About: I work in IT, but enjoy a variety of things. I'll usually do something until I'm almost good at it and then move on to something else. There's probably a clinical diagnosis for that, but I've never asked. I …
Baked Alaska is a clever combination of 3 basic desserts: cake, ice cream, and meringue. And you don't have to churn your own ice cream or bake your own cake to enjoy it. It's great for impressing friends at birthday parties, easy to make, and even quite a bit of fun.

Step 1: Gather Ingredients

 The ingredients are quite simple:
- A cake
- A tub of ice cream
- A recipe of meringue (basically just egg whites)

Try to find a cake that is roughly the same shape as your ice cream. Usually the supermarkets do a nice 8"x8" sponge, but I found this round one on special and thought I'd give it a go. Trimming is allowed, just so long as the ice cream fits entirely on the cake.
The ice cream can be anything you want, I suggest a chocolate based ice cream your first time, it's easier to distinguish from the egg whites when you're frosting it. 
The meringue is pretty striaghtforward, I actually use my mother in law's famous pavlova recipe, it works a treat. Use about 5-6 eggs depending on their size if you're going with a 2L ice cream. I also find that organic eggs make the easiest meringue.

Step 2: Some Assembly Required

Get your cake ready for the ice cream, make sure there's something underneath it so you can move it easily to/from freezer/oven.
Plonk your ice cream down on top of the cake and lift off the container.
Next, trim the sides if necessary, and slip the whole thing into the freezer while you prepare the meringue. If you're just using a sponge cake, it may pay to let it freeze for a few hours to harden up. But you can use brownies or something harder as well, and in that case keep the freezing time under an hour, otherwise nobody will be able to bite through the brownie ice block.  

Step 3: Whip It

 Whip up your meringue, adding your sugar, cream of tartar, etc. Whatever tickles your fancy.
When you've got some good stiff, glossy peaks going, get the lot out of the freezer and slather it. The egg whites act as insulation between the hot of the oven and the cold of the ice cream. 
If you're feeling fancy, flash it up a little with some cake decorations, or just dust it with some powdered sugar. Now store it in the freezer until about 10 minutes before it's meant to be served.

Step 4: Get Baked

 Despite it being called Baked Alaska, there are actually a few different ways of setting the meringue. The traditional method in the oven is always a winner, just be careful not to leave it in there too long.
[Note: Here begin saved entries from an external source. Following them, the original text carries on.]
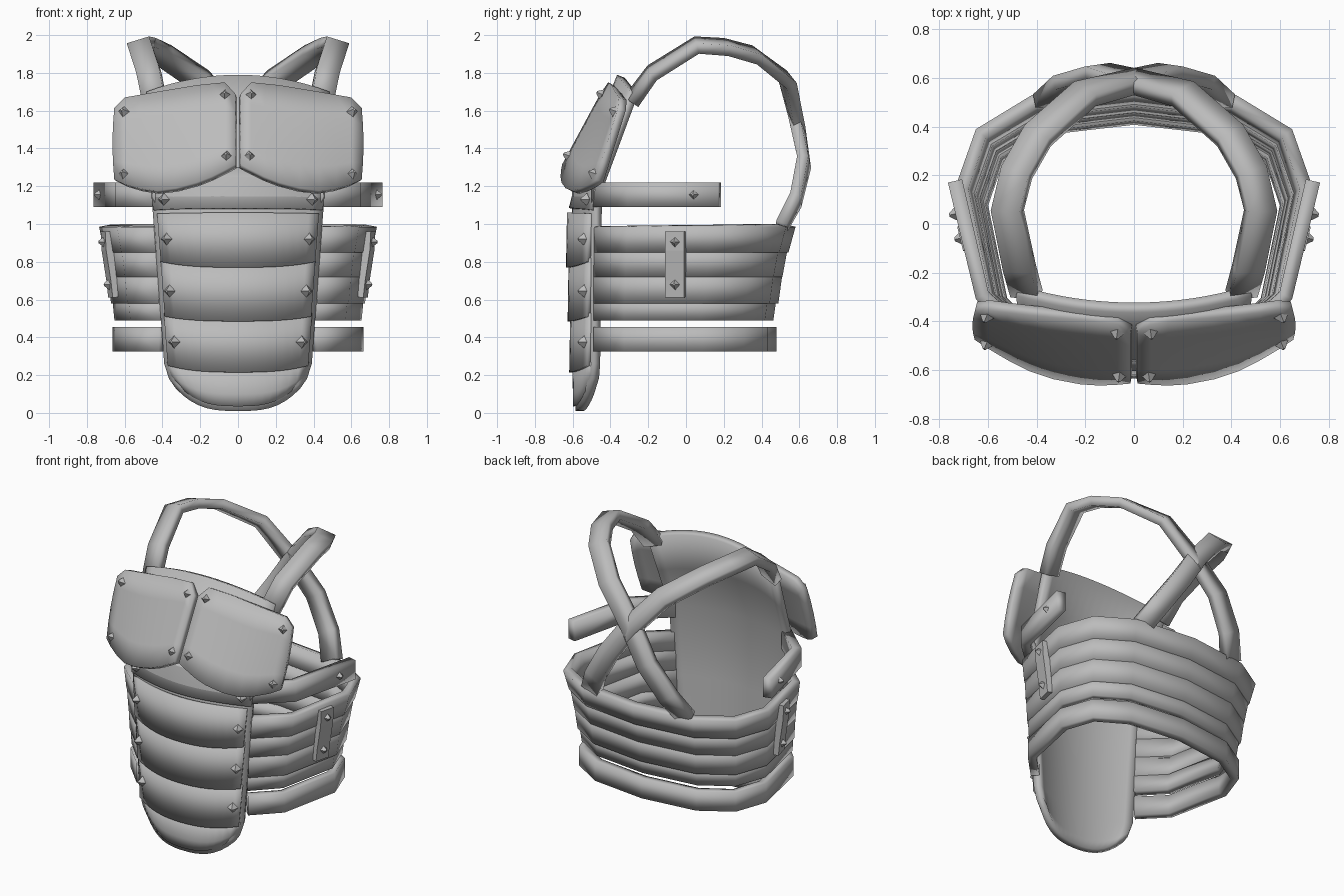
import bpy, bmesh, math
from mathutils import Vector

if "Cube" in bpy.data.objects:
    bpy.data.objects.remove(bpy.data.objects["Cube"])

steel = bpy.data.materials.new("grey_steel")
steel.diffuse_color = (0.5, 0.5, 0.5, 1)
steel.use_nodes = True
steel.node_tree.nodes["Principled BSDF"].inputs["Base Color"].default_value = steel.diffuse_color


def finish(name, bm, smooth=True):
    me = bpy.data.meshes.new(name)
    bm.to_mesh(me)
    bm.free()
    ob = bpy.data.objects.new(name, me)
    bpy.context.collection.objects.link(ob)
    me.materials.append(steel)
    if smooth:
        bpy.ops.object.select_all(action='DESELECT')
        ob.select_set(True)
        bpy.context.view_layer.objects.active = ob
        bpy.ops.object.shade_smooth_by_angle(angle=math.radians(25))
    return ob


def sheet(name, rows, thick, smooth=True):
    """Grid of points (rows downward, columns left to right), thickened inward."""
    bm = bmesh.new()
    g = [[bm.verts.new(p) for p in r] for r in rows]
    for a, b in zip(g, g[1:]):
        for i in range(len(a) - 1):
            bm.faces.new((a[i], b[i], b[i + 1], a[i + 1]))
    ob = finish(name, bm, smooth)
    m = ob.modifiers.new("thickness", 'SOLIDIFY')
    m.thickness, m.offset = thick, -1
    return ob


def flip(rows):
    return [[(-p[0], p[1], p[2]) for p in reversed(r)] for r in rows]


def pair(name, rows, thick, smooth=True):
    sheet(name + "_right", rows, thick, smooth)
    sheet(name + "_left", flip(rows), thick, smooth)


def rivet(name, p, n):
    """Four-sided stud on both sides of the body."""
    for s, side in ((1, "right"), (-1, "left")):
        bm = bmesh.new()
        bmesh.ops.create_cone(bm, cap_ends=True, segments=4, radius1=0.034, radius2=0.007, depth=0.036)
        ob = finish(f"{name}_{side}", bm, False)
        ob.location = (p[0] * s, p[1], p[2])
        ob.rotation_euler = Vector((n[0] * s, n[1], n[2])).to_track_quat('Z', 'Y').to_euler()


def lerp(table, t):
    for (a, va), (b, vb) in zip(table, table[1:]):
        if t <= b:
            k = max(0, (t - a) / (b - a))
            return va + (vb - va) * k
    return table[-1][1]


# --- Torso plate: tall curved sheet with a rounded tongue at the bottom
U = [i / 8 for i in range(-8, 9)]
HALF = [(0.0, 0.35), (0.25, 0.39), (1.18, 0.46), (1.79, 0.49)]
MID = [(0.0, -0.585), (0.25, -0.59), (1.18, -0.605), (1.79, -0.365)]
EDGE = [(0.0, -0.51), (0.25, -0.495), (1.18, -0.485), (1.79, -0.26)]


def torso_row(zc, ze, inset=0.0, out=0.0, power=3, w=None):
    row = []
    for u in U:
        z = zc + (ze - zc) * abs(u) ** power
        h = (w or lerp(HALF, z)) - inset
        y = lerp(MID, z) + (lerp(EDGE, z) - lerp(MID, z)) * u * u
        row.append((h * u, y - out, z))
    return row


sheet("torso_plate", [torso_row(1.79, 1.70, power=2), torso_row(1.5, 1.45), torso_row(1.18, 1.18),
                      torso_row(0.7, 0.7), torso_row(0.25, 0.26), torso_row(0.08, 0.18, w=0.365),
                      torso_row(0.01, 0.13, w=0.33)], 0.045)

# --- Overlapping front bands
bands = [(1.30, 1.30, 1.085, 1.075, 0.002, 0.012), (1.06, 1.055, 0.77, 0.80, 0.022, 0.032),
         (0.80, 0.82, 0.485, 0.51, 0.022, 0.028), (0.515, 0.53, 0.215, 0.25, 0.018, 0.024)]
for i, (tc, te, bc, be, ins, out) in enumerate(bands):
    sheet(f"front_band_{i + 1}", [torso_row(tc, te, ins, out - 0.005), torso_row(bc, be, ins, out + 0.005)], 0.03)
sheet("front_tongue", [torso_row(0.25, 0.27, 0.015, 0.012), torso_row(0.1, 0.2, 0.015, 0.012, w=0.37),
                       torso_row(0.035, 0.15, 0.015, 0.012, w=0.335)], 0.02)
for i, (x, z) in enumerate([(0.40, 1.13), (0.385, 0.92), (0.37, 0.645), (0.345, 0.375)]):
    rivet(f"front_rivet_{i + 1}", (x, -0.555 if i else -0.54, z), (0.45, -1, 0))


# --- Chest plates
def chest_y(x, z):
    return -0.44 + 0.17 * x - (0.54 - 0.55 * x * x) * (1.72 - z)


TOP = [(0.015, 1.69), (0.07, 1.75), (0.22, 1.735), (0.43, 1.70), (0.60, 1.67), (0.655, 1.615)]
LOW = [(0.015, 1.315), (0.13, 1.255), (0.22, 1.22), (0.33, 1.19), (0.46, 1.172), (0.62, 1.215), (0.655, 1.235)]
XS = [0.015, 0.07, 0.14, 0.22, 0.33, 0.43, 0.52, 0.60, 0.655]
rows = []
for k in range(5):
    r = []
    for x in XS:
        z = lerp(TOP, x) + (lerp(LOW, x) - lerp(TOP, x)) * k / 4
        bulge = 0.01 * math.sin(math.pi * k / 4) if x > 0.65 else 0
        r.append((x + bulge, chest_y(x, z), z))
    rows.append(r)
pair("chest_plate", rows, 0.045)
for i, (x, z) in enumerate([(0.07, 1.69), (0.062, 1.365), (0.61, 1.60), (0.61, 1.27)]):
    rivet(f"chest_rivet_{i + 1}", (x, chest_y(x, z) - 0.012, z), (0.15 if x < 0.3 else 0.4, -1, 0.45))

# --- Waist belts: faceted open rings joined to the torso plate
PLAN = [(0.44, -0.49), (0.64, -0.31), (0.735, 0.15), (0.65, 0.39), (0.42, 0.53), (0, 0.58)]
PLAN += [(-x, y) for x, y in reversed(PLAN[:-1])]


def ring(s, z):
    return [(x * s if abs(x) > 0.5 or y > 0 else x * (0.5 + s / 2), -0.49 + (y + 0.49) * s, z) for x, y in PLAN]


for i, (zt, zb, st, sb) in enumerate([(0.985, 0.85, 1.0, 0.965), (0.865, 0.72, 0.96, 0.935),
                                      (0.735, 0.58, 0.935, 0.915), (0.60, 0.49, 0.905, 0.89),
                                      (0.455, 0.325, 0.905, 0.905)]):
    sheet(f"waist_belt_{i + 1}", [ring(st, zt), ring(sb, zb)], 0.055)

# --- Short side straps under the chest
SIDE = [(0.44, -0.50), (0.65, -0.31), (0.765, 0.17)]
pair("side_strap", [[(x, y, z) for x, y in SIDE] for z in (1.22, 1.09)], 0.06)
rivet("side_strap_rivet", (0.742, 0.04, 1.155), (1, -0.2, 0))

# --- Clasps joining the belts
pair("belt_clasp", [[(x - 0.012, -0.11, z), (x + 0.012, -0.01, z)]
                    for x, z in ((0.715, 0.96), (0.71, 0.86), (0.685, 0.70), (0.675, 0.61))], 0.045, False)
for i, (x, z) in enumerate([(0.72, 0.905), (0.692, 0.68)]):
    rivet(f"clasp_rivet_{i + 1}", (x, -0.06, z), (1, -0.2, 0))

# --- Shoulder straps crossing behind the back
PATH = [Vector(p) for p in [(-0.45, -0.31, 1.67), (-0.48, -0.2, 1.82), (-0.53, 0.05, 1.975), (-0.49, 0.22, 1.965),
                            (-0.40, 0.38, 1.92), (-0.20, 0.56, 1.78), (0.0, 0.615, 1.55), (0.15, 0.655, 1.33),
                            (0.28, 0.61, 1.12), (0.36, 0.53, 0.97)]]
up, down = [], []
for i, p in enumerate(PATH):
    t = (PATH[min(i + 1, len(PATH) - 1)] - PATH[max(i - 1, 0)]).normalized()
    n = Vector((p.x * 0.4, p.y - 0.1, p.z - 1.3))
    d = t.cross(n).normalized() * 0.062
    up.append(tuple(p - d))
    down.append(tuple(p + d))
pair("shoulder_strap", [up, down], 0.06)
About 5 minutes is all it can take. If you see ice cream leaking out the bottom, or it starting to slump at the ice cream / cake line, get it out ASAP. 
Another way you can go is with creme brule style with a blowtorch. I like to supplement the baking with this, since it's mostly just the top that gets baked anyway. 
For those out there with a flare for the dramatic, you can also flambe it. You'll need something at least 80-100 proof, and make sure you turn out the lights, it looks way cooler that way. 

Step 5: Enjoy!

Perhaps the most important step of all: eating the Baked Alaska. This is all that was left after one sitting during a meeting at my work, it goes fast!